Murdoch’s new favorite? Embarrassing snap shows Boris Johnson jogging with Sun editor

Murdoch’s new favorite? Embarrassing snap shows Boris Johnson jogging with Sun editor
What do you see in these pictures? Yes, that’s Boris Johnson wearing some appalling shorts. But look at the other runner. That’s the editor of Rupert Murdoch’s Sun newspaper with the Conservative foreign secretary.

Now, there is no law against influential editors and politicians getting together for some morning exercise. But with Murdoch widely seen as the kingmaker of UK politics, the run is likely to cause further cabinet chaos.

Johnson is currently being accused of attempting to overthrow Prime Minister Theresa May, and in recent weeks has used the press to help him.

Johnson published a 4,000-word essay on his vision for Brexit in the Telegraph – often jokingly referred to as the Torygraph – just over a week ago.

His Monday morning jog may be a coincidence, but with a takeover bid allegedly looming, it does not seem likely.

The pair, in almost-matching outfits – aside from Johnson’s bizarre shorts – was pictured when Johnson’s bodyguard took a tumble.
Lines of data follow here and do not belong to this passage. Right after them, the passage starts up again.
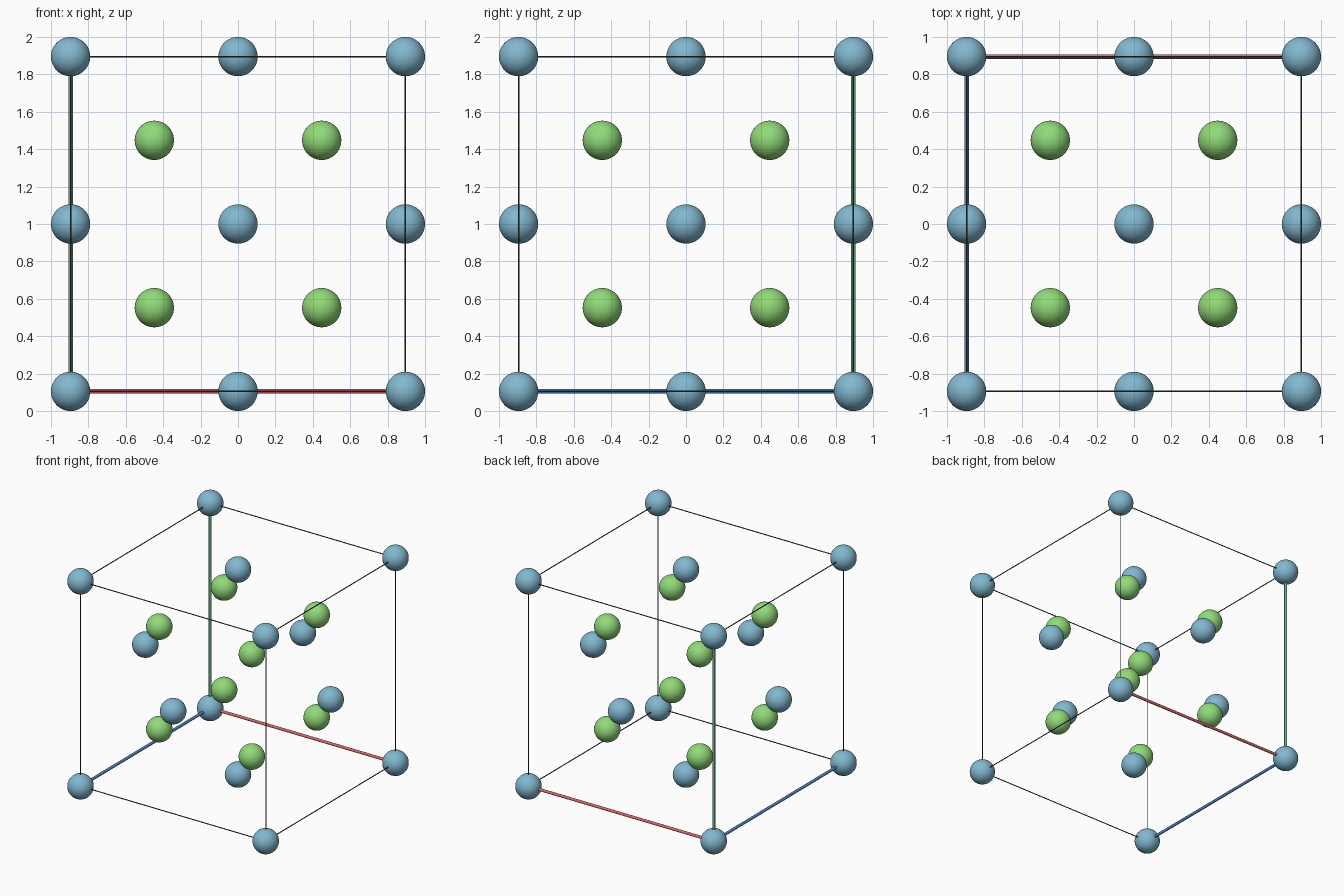
import bpy
from itertools import product
from mathutils import Vector

if "Cube" in bpy.data.objects:
    bpy.data.objects.remove(bpy.data.objects["Cube"])

H = 0.895        # half the cell edge
R = 0.105        # ball radius
CENTRE = Vector((0, 0, 1))


def material(name, srgb):
    m = bpy.data.materials.new(name)
    m.diffuse_color = [((c / 255 + 0.055) / 1.055) ** 2.4 for c in srgb] + [1]
    m.use_nodes = True
    m.node_tree.nodes["Principled BSDF"].inputs["Base Color"].default_value = m.diffuse_color
    return m


BLUE = material("steel blue", (130, 184, 208))
GREEN = material("leaf green", (146, 218, 122))
BLACK = material("charcoal", (56, 62, 68))
AXES = [material("axis red", (220, 105, 112)),
        material("axis blue", (88, 134, 204)),
        material("axis green", (108, 178, 136))]


def finish(name, mat):
    ob = bpy.context.object
    ob.name = name
    ob.data.materials.append(mat)
    bpy.ops.object.shade_smooth_by_angle()


def ball(name, pos, mat):
    bpy.ops.mesh.primitive_uv_sphere_add(segments=48, ring_count=24, radius=R,
                                         location=CENTRE + Vector(pos) * H)
    finish(name, mat)


def rod(name, axis, pos, radius, mat):
    rot = [(0, 1.5707963, 0), (1.5707963, 0, 0), (0, 0, 0)][axis]
    bpy.ops.mesh.primitive_cylinder_add(vertices=16, radius=radius, depth=2 * H,
                                        location=CENTRE + Vector(pos) * H, rotation=rot)
    finish(name, mat)


# Corner balls, face-centre balls and the eight inner balls
for p in product((-1, 0, 1), repeat=3):
    zeros = p.count(0)
    if zeros == 0:
        ball("corner_ball", p, BLUE)
        ball("inner_ball", [c / 2 for c in p], GREEN)
    elif zeros == 2:
        ball("face_ball", p, BLUE)

# Cell edges: three thick coloured axes meet at the origin corner, the rest are thin
ORIGIN = (-1, 1, -1)
for axis in range(3):
    for a, b in product((-1, 1), repeat=2):
        pos = [a, b]
        pos.insert(axis, 0)
        if all(pos[i] in (0, ORIGIN[i]) for i in range(3)):
            rod("axis_rod", axis, pos, 0.012, AXES[axis])
        else:
            rod("edge_rod", axis, pos, 0.004, BLACK)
As the Tory Party conference gets underway in Manchester, questions are bound to be asked about what Johnson was up to as his peers got together to align themselves with May and her vision.

Johnson has been critical of the leader in recent weeks, reportedly prodding at her relationship with her chiefs of staff before the June vote, in which she almost crashed out of power.

According to reports he has given her less than a year before she fails and is thrown out of Downing Street.

Tory ministers have been left livid with his incessant interference on Brexit.

Former Education Secretary Nicky Morgan said he “has to go” unless he can show his loyalty to the government.

Others, including senior ministers and members of the influential 1922 Committee of backbench MPs, said they would fully support his removal from his portfolio.

Meanwhile, May has been attempting to appeal to young voters with policy changes which include pumping funds towards schemes like the Help To Buy program.